by David Madison
Vernon artist Bob Kingsmill made a purchase at a recent auction of some local paintings. One of the works proved to be an original, by the late Kelowna artist Mary Bull, of the cabin in which Father Pandosy had lived. Kingsmill donated the painting to the Lake Country Museum to be enjoyed by all who visit there.
The painting is on display at the Museum and is considered by other artists to be one of Mary Bull’s finest works. Bull represents a unique part of the Okanagan’s history. She was born in Scotland in 1919 but moved to the Okanagan Mission area when she was four months old. Mary’s father had inherited land in the area from his brother who had died in the Great War. Mary’s father had lost an arm in the same conflict and was released from the service but still was known by his rank (Captain) as was common at the time. Mary lost her mother at age 4 and was under the care of a nanny for her early years. She attended a private girls school in Vernon for several years and traveled between Vernon and Kelowna by train during holiday periods. Her father returned to Scotland for a short while and came home with a new wife with whom he had a son, Tony. Capt. Bull had sufficient financial resources to provide Mary with the opportunity to refine her artistic talent. She attended the Vancouver School of Art in the late 1930s and then went east to The Ontario College of Art in the early 1940s.
Her artistic pursuit was interrupted by World War 2 when Mary enlisted in the RCAF as a practical nurse. After the war she studied at the Heartherley School of Art in London, England. She returned to Canada and traveled to Mexico in the 1950s where she lived in an artist community and developed a style known for “expressionistic brushwork” and vibrant colors. Some of her work in the Kelowna Art Gallery has a distinct “modern” look with bold lines and playful distortions of her subjects. The “Pandosy Cabin” is more traditional as it captures the rustic and Spartan existence of the early settlers of the valley.

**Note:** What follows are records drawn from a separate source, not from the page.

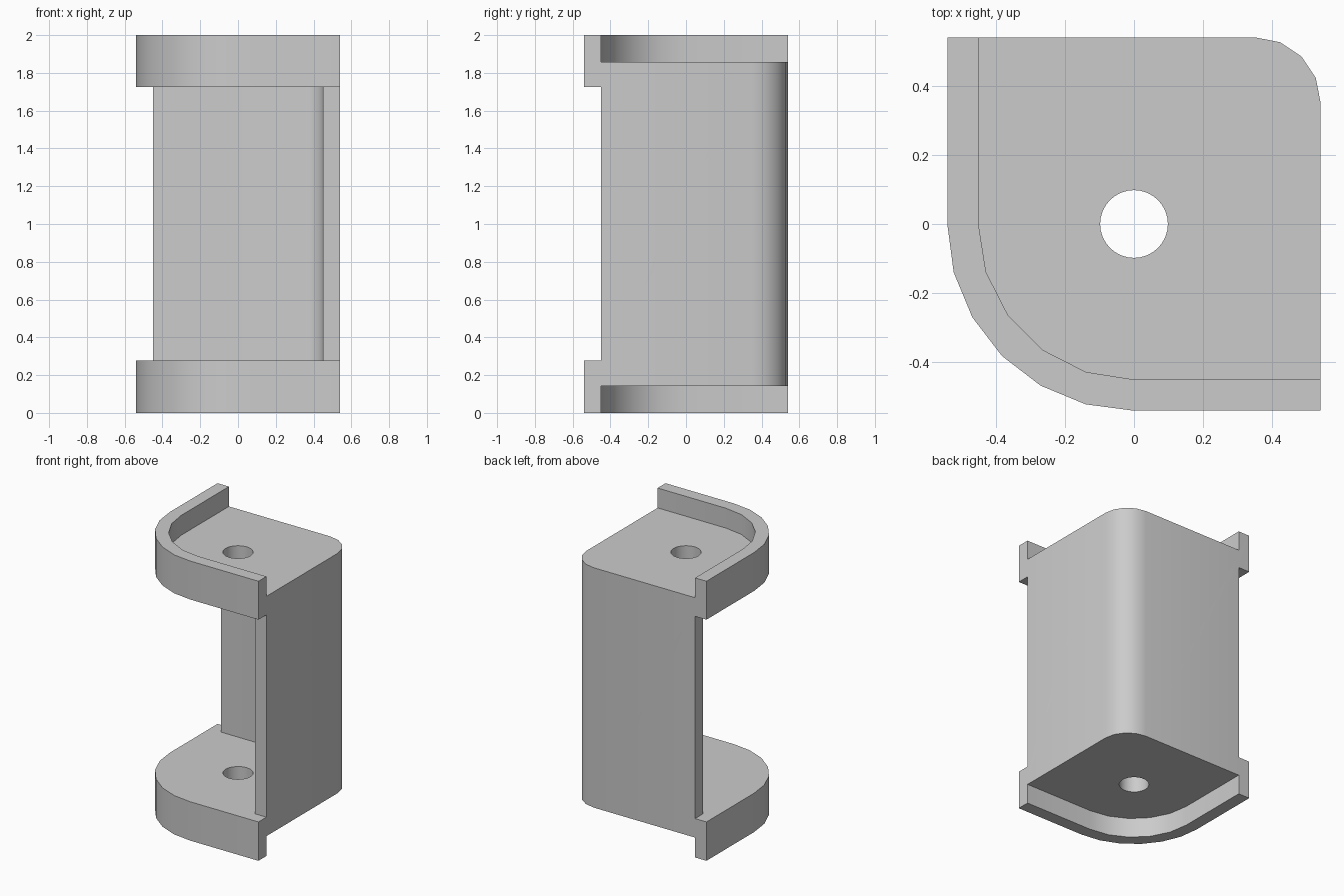
import bpy, bmesh, math

cube = bpy.data.objects.get("Cube")
if cube:
    bpy.data.objects.remove(cube)

HALF, INNER = 0.54, 0.45          # outer half width, inside face of lips and walls
CORNER = 0.35                     # centre of the rounded back corner
FAR = 0.8                         # overshoot for cutters

grey = bpy.data.materials.new("plain grey")
grey.use_nodes = True
colour = (0.6, 0.6, 0.6, 1)
grey.diffuse_color = colour
grey.node_tree.nodes["Principled BSDF"].inputs["Base Color"].default_value = colour


def arc(centre, radius, start, end, steps):
    angles = [math.radians(start + (end - start) * i / steps) for i in range(steps + 1)]
    return [(centre + radius * math.cos(a), centre + radius * math.sin(a)) for a in angles]


def extrude(name, outline, bottom, top):
    bm = bmesh.new()
    face = bm.faces.new([bm.verts.new((x, y, bottom)) for x, y in outline])
    result = bmesh.ops.extrude_face_region(bm, geom=[face])
    verts = [v for v in result["geom"] if isinstance(v, bmesh.types.BMVert)]
    bmesh.ops.translate(bm, verts=verts, vec=(0, 0, top - bottom))
    bmesh.ops.recalc_face_normals(bm, faces=bm.faces)
    mesh = bpy.data.meshes.new(name)
    bm.to_mesh(mesh)
    bm.free()
    mesh.materials.append(grey)
    obj = bpy.data.objects.new(name, mesh)
    bpy.context.collection.objects.link(obj)
    return obj


def cut(body, cutter):
    cutter.hide_render = True
    mod = body.modifiers.new("cut", "BOOLEAN")
    mod.operation, mod.solver, mod.object = "DIFFERENCE", "EXACT", cutter
    bpy.context.view_layer.objects.active = body
    bpy.ops.object.modifier_apply(modifier=mod.name)
    bpy.data.objects.remove(cutter)


# Full-height block: wide round at front right, small round at back left
block = ([(-HALF, HALF)] + arc(0, HALF, 180, 270, 6) + [(HALF, -HALF)]
         + arc(CORNER, HALF - CORNER, 0, 90, 4))
body = extrude("bracket_body", block, 0, 2)

# Pockets above and below the end plates leave the curved lips
pocket = [(-INNER, FAR)] + arc(0, INNER, 180, 270, 5) + [(FAR, -INNER), (FAR, FAR)]
cut(body, extrude("top_pocket", pocket, 1.858, 2.2))
cut(body, extrude("bottom_pocket", pocket, -0.2, 0.142))

# Opening between the plates leaves the two back walls
opening = ([(-FAR, -FAR), (FAR, -FAR), (FAR, -INNER), (INNER, -INNER)]
           + arc(CORNER, INNER - CORNER, 0, 90, 4)
           + [(-INNER, INNER), (-INNER, FAR), (-FAR, FAR)])
cut(body, extrude("middle_opening", opening, 0.278, 1.725))

# Round hole through both plates
cut(body, extrude("hole", arc(0, 0.098, 0, 348.75, 31), -0.2, 2.2))

bpy.ops.object.select_all(action="DESELECT")
body.select_set(True)
bpy.context.view_layer.objects.active = body
bpy.ops.object.shade_smooth_by_angle(angle=math.radians(35))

Mary was a director of the Okanagan Historical Society for about eight years. She gained a reputation of having a sharp mind and some would also say a sharp tongue. She lived her life in the Mission area near Kelowna and painted many portraits of friends. She loved art and painted more for the joy of painting than any financial reward. Many of her works were kept at her family home which became a casualty of the Okanagan Mountain Fire in 2003. The paintings were lost to the flames. Mary died in October, 2010.
Mary might be said to have been out of step with her contemporaries. Her art was bold and assertive. She herself displayed those qualities. Mary did not marry but had an extensive family of nieces and nephews. The Kelowna Archives has some papers and materials that belonged to Mary and they suggest she had a strong interest in feminist concerns and would have been quite comfortable in today’s world. The Lake Country Museum invites all to stop in and see this original painting providing a small window into the Okanagan’s past.